- Maruyama, Kyonoshin, Ogata, Takuya, Kanamori, Norihito, Yoshiwara, Kyouko, Goto, Shingo, Yamamoto, Yoshiharu Y., Tokoro, Yuko, Noda, Chihiro, Takaki, Yuta, Urawa, Hiroko, Iuchi, Satoshi, Urano, Kaoru, Yoshida, Takuhiro, Sakurai, Tetsuya, Kojima, Mikiko, Sakakibara, Hitoshi, Shinozaki, Kazuo, Yamaguchi‐Shinozaki, Kazuko
- The plant journal 2017 v.89 no.4 pp. 671-680
- Arabidopsis, Liliopsida, bioinformatics, breeding, cell differentiation, climate change, corn, fauna, flora, gene expression, genes, heat shock response, heat stress, plant tissues, prediction, response elements, rice, roots, seedlings, soybeans, transcription (genetics)
- Interactions between heat shock (HS) factors (HSFs) and heat shock response elements (HSEs) are important during the heat shock response (HSR) of flora and fauna. Moreover, plant HSFs that are involved in heat stress are also involved in abiotic stresses such as dehydration and cold as well as development, cell differentiation and proliferation. Because the specific combination of HSFs and HSEs involved in plants under heat stress remains unclear, the mechanism of their interaction has not yet been utilized in molecular breeding of plants for climate change. For the study reported herein, we compared the sequences of HS‐inducible genes and their promoters in Arabidopsis, soybean, rice and maize and then designed an optimal HS‐inducible promoter. Our analyses suggest that, for the four species, the abscisic acid‐independent, HSE/HSF‐dependent transcriptional pathway plays a major role in HS‐inducible gene expression. We found that an 18‐bp sequence that includes the HSE has an important role in the HSR, and that those sequences could be classified as representative of monocotyledons or dicotyledons. With the HS‐inducible promoter designed based on our bioinformatic predictions, we were able to develop an optimal HS‐specific inducible promoter for seedlings or single cells in roots.
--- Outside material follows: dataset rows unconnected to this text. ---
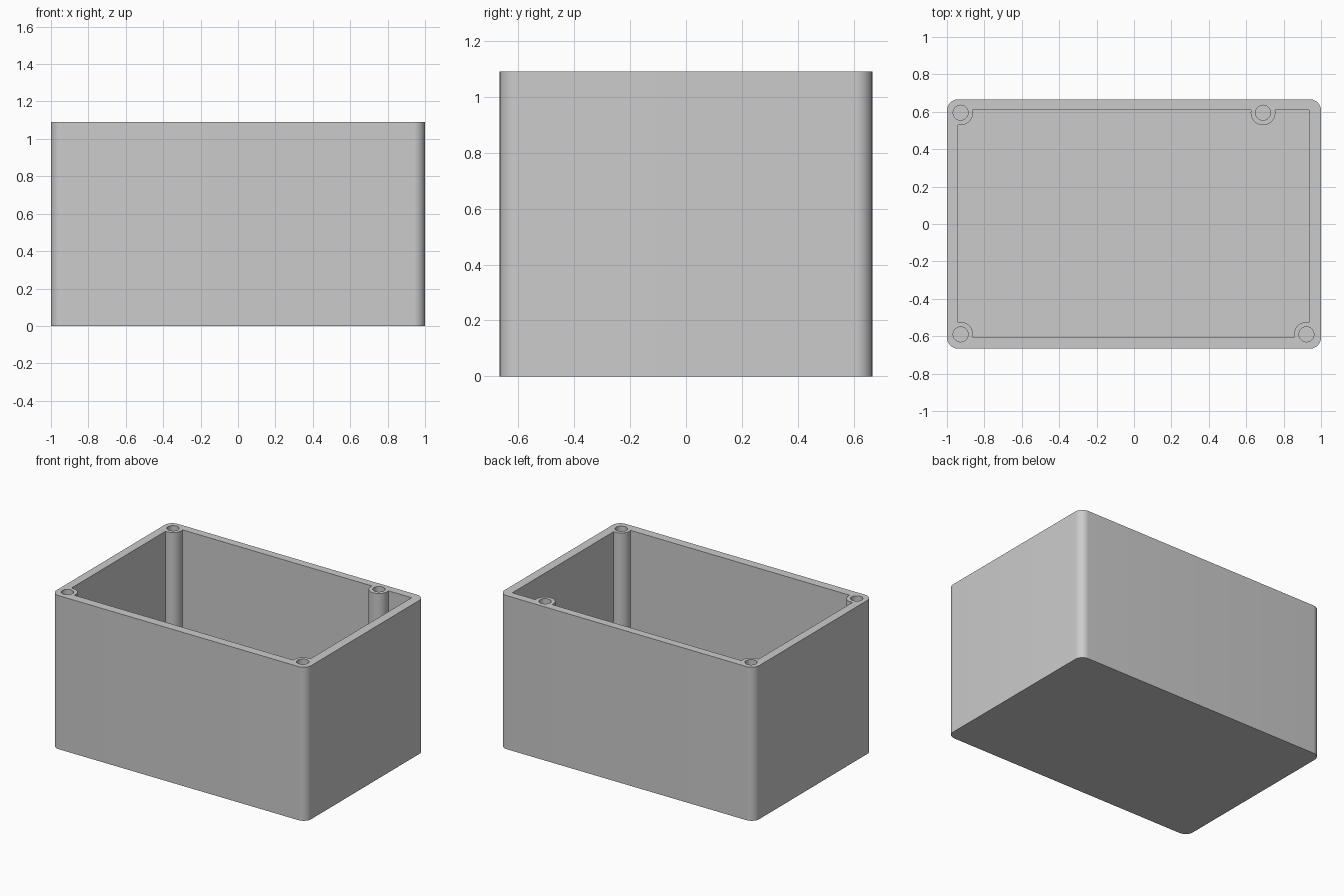
import bpy, bmesh, math

if "Cube" in bpy.data.objects:
    bpy.data.objects.remove(bpy.data.objects["Cube"])

W, D, H = 2.0, 1.333, 1.09      # outer size
FLOOR = 0.06                    # floor thickness
POSTS = [(-0.927, 0.595), (-0.927, -0.59), (0.922, -0.59), (0.69, 0.595)]

grey = bpy.data.materials.new("light_grey")
grey.diffuse_color = (0.6, 0.6, 0.6, 1)
grey.use_nodes = True
grey.node_tree.nodes["Principled BSDF"].inputs["Base Color"].default_value = grey.diffuse_color


def prism(name, outline, z0, z1):
    """Extrude a closed 2D outline between two heights."""
    bm = bmesh.new()
    face = bm.faces.new([bm.verts.new((x, y, z0)) for x, y in outline])
    ext = bmesh.ops.extrude_face_region(bm, geom=[face])
    verts = [v for v in ext["geom"] if isinstance(v, bmesh.types.BMVert)]
    bmesh.ops.translate(bm, verts=verts, vec=(0, 0, z1 - z0))
    bmesh.ops.recalc_face_normals(bm, faces=bm.faces)
    mesh = bpy.data.meshes.new(name)
    bm.to_mesh(mesh)
    bm.free()
    mesh.materials.append(grey)
    ob = bpy.data.objects.new(name, mesh)
    bpy.context.collection.objects.link(ob)
    return ob


def circle(cx, cy, r, n=48):
    return [(cx + r * math.cos(math.tau * i / n),
             cy + r * math.sin(math.tau * i / n)) for i in range(n)]


def rounded_rect(w, d, r, n=12):
    pts = []
    for k, (sx, sy) in enumerate([(1, 1), (-1, 1), (-1, -1), (1, -1)]):
        for i in range(n + 1):
            a = math.pi / 2 * (k + i / n)
            pts.append((sx * (w / 2 - r) + r * math.cos(a),
                        sy * (d / 2 - r) + r * math.sin(a)))
    return pts


def combine(target, tool, operation):
    """Apply a boolean and discard the tool object."""
    mod = target.modifiers.new("cut", "BOOLEAN")
    mod.operation, mod.object, mod.solver = operation, tool, "EXACT"
    bpy.context.view_layer.objects.active = target
    bpy.ops.object.modifier_apply(modifier=mod.name)
    bpy.data.objects.remove(tool)


# Open box with rounded vertical corners
box = prism("open_box", rounded_rect(W, D, 0.06), 0, H)
x0, x1, y0, y1 = -0.94, 0.936, -0.604, 0.61
cavity = prism("cavity", [(x0, y0), (x1, y0), (x1, y1), (x0, y1)], FLOOR, H + 0.1)
combine(box, cavity, "DIFFERENCE")

# Screw posts along the walls, each with a bored hole
for px, py in POSTS:
    combine(box, prism("screw_post", circle(px, py, 0.066), FLOOR - 0.02, H), "UNION")
for px, py in POSTS:
    combine(box, prism("screw_hole", circle(px, py, 0.04), FLOOR + 0.01, H + 0.1), "DIFFERENCE")

bpy.ops.object.select_all(action="DESELECT")
box.select_set(True)
bpy.context.view_layer.objects.active = box
bpy.ops.object.shade_smooth_by_angle(angle=math.radians(30))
These findings demonstrate the utility of our HS‐specific inducible promoter, which we expect will contribute to molecular breeding efforts and cell‐targeted gene expression in specific plant tissues.